> [WHAT YOU WILL DO]:
Take every line of the material below that includes the string "cutter" and copy it out.

-------------------------

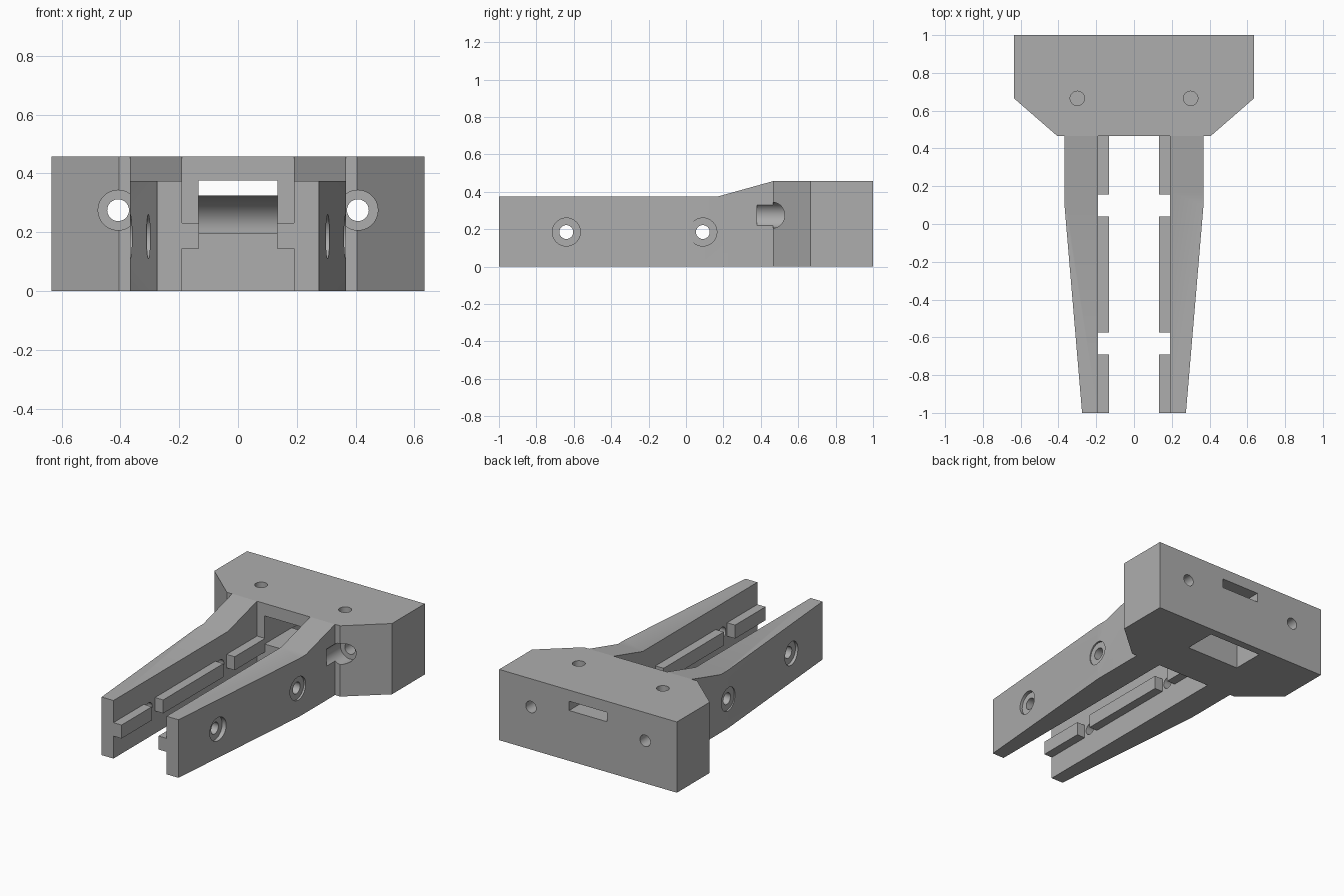
import bpy, bmesh, math
from mathutils import Vector

cube = bpy.data.objects.get("Cube")
if cube:
    bpy.data.objects.remove(cube, do_unlink=True)

grey = bpy.data.materials.new("plain_grey")
grey.use_nodes = True
colour = (0.42, 0.42, 0.42, 1)
grey.diffuse_color = colour
grey.node_tree.nodes["Principled BSDF"].inputs["Base Color"].default_value = colour

AXES = {"x": Vector((1, 0, 0)), "y": Vector((0, 1, 0)), "z": Vector((0, 0, 1))}


def prism(name, axis, outline, low, high):
    """Extrude a 2D outline along an axis; outline uses the other two axes in order."""
    place = {"x": lambda a, b: (low, a, b),
             "y": lambda a, b: (a, low, b),
             "z": lambda a, b: (a, b, low)}[axis]
    bm = bmesh.new()
    face = bm.faces.new([bm.verts.new(place(a, b)) for a, b in outline])
    grown = bmesh.ops.extrude_face_region(bm, geom=[face])["geom"]
    bmesh.ops.translate(bm, vec=AXES[axis] * (high - low),
                        verts=[v for v in grown if isinstance(v, bmesh.types.BMVert)])
    bmesh.ops.recalc_face_normals(bm, faces=bm.faces)
    mesh = bpy.data.meshes.new(name)
    bm.to_mesh(mesh)
    bm.free()
    mesh.materials.append(grey)
    obj = bpy.data.objects.new(name, mesh)
    bpy.context.collection.objects.link(obj)
    return obj


def rect(a0, a1, b0, b1):
    return [(a0, b0), (a1, b0), (a1, b1), (a0, b1)]


def rod(axis, a, b, radius, low, high):
    turns = [math.tau * i / 40 for i in range(40)]
    ring = [(a + radius * math.cos(t), b + radius * math.sin(t)) for t in turns]
    return prism("cutter", axis, ring, low, high)


def apply_modifiers(obj):
    graph = bpy.context.evaluated_depsgraph_get()
    mesh = bpy.data.meshes.new_from_object(obj.evaluated_get(graph))
    obj.modifiers.clear()
    obj.data = mesh


def cut(obj, cutter):
    cutter.hide_render = True
    mod = obj.modifiers.new("cut", "BOOLEAN")
    mod.operation = "DIFFERENCE"
    mod.solver = "EXACT"
    mod.object = cutter
    apply_modifiers(obj)
    bpy.data.objects.remove(cutter, do_unlink=True)


def mirror(obj):
    obj.modifiers.new("mirror", "MIRROR").use_mirror_merge = False
    apply_modifiers(obj)


def smooth_round(obj):
    bpy.ops.object.select_all(action="DESELECT")
    obj.select_set(True)
    bpy.context.view_layer.objects.active = obj
    bpy.ops.object.shade_smooth_by_angle(angle=math.radians(25))


# Head block with chamfered front corners
FRONT, TOP = 0.465, 0.457
half = [(0.405, FRONT), (0.635, 0.665), (0.635, 1)]
block = prism("head_block", "z", half + [(-x, y) for x, y in reversed(half)], 0, TOP)

# Centre passage: front opening, curved rear guide and back slot
guide = [(0.80 + 0.15 * math.sin(t), 0.21 + 0.115 * math.cos(t))
         for t in [math.pi / 2 * i / 10 for i in range(11)]]
passage = ([(0.4, 0.195), (0.4, 0.375), (0.8, 0.385), (1.1, 0.385), (1.1, 0.325)]
           + guide + [(0.95, 0.15), (0.74, 0.15), (0.74, 0.195)])
cut(block, prism("cutter", "x", passage, -0.135, 0.135))
cut(block, prism("cutter", "z", rect(-0.19, 0.19, 0.74, 0.95), -0.1, 0.19))

# Bolt holes, their counterbores, and blind holes in the top
for side in (-1, 1):
    cut(block, rod("y", side * 0.408, 0.275, 0.037, 0.4, 1.1))
    cut(block, rod("y", side * 0.408, 0.275, 0.068, 0.38, 0.56))
    cut(block, rod("z", side * 0.3, 0.665, 0.038, 0.2, 0.6))
smooth_round(block)

# Tapered arms with ramped roots
arm = prism("arms", "x", [(-1, 0), (0.47, 0), (0.47, TOP), (FRONT, TOP),
                          (0.17, 0.375), (-1, 0.375)], 0.19, 0.368)
cut(arm, prism("cutter", "z", [(0.2664, -1.1), (0.368, 0.1), (0.6, 0.1), (0.6, -1.1)],
               -0.1, 0.6))
for y, seat in ((-0.64, 0.282), (0.09, 0.355)):
    cut(arm, rod("x", y, 0.185, 0.037, 0.1, 0.5))
    cut(arm, rod("x", y, 0.185, 0.075, seat, 0.5))
cut(arm, rod("y", 0.408, 0.275, 0.068, 0.38, 0.56))
mirror(arm)
smooth_round(arm)

# Inner guide rails, broken at the arm bolts
for name, start, end in (("front_rails", -1, -0.69), ("middle_rails", -0.575, 0.04),
                         ("rear_rails", 0.155, FRONT)):
    rail = prism(name, "y", rect(0.132, 0.192, 0.145, 0.232), start, end)
    mirror(rail)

-------------------------

> [WRITTEN SOLUTION]:
    return prism("cutter", axis, ring, low, high)
def cut(obj, cutter):
    cutter.hide_render = True
    mod.object = cutter
    bpy.data.objects.remove(cutter, do_unlink=True)
cut(block, prism("cutter", "x", passage, -0.135, 0.135))
cut(block, prism("cutter", "z", rect(-0.19, 0.19, 0.74, 0.95), -0.1, 0.19))
cut(arm, prism("cutter", "z", [(0.2664, -1.1), (0.368, 0.1), (0.6, 0.1), (0.6, -1.1)],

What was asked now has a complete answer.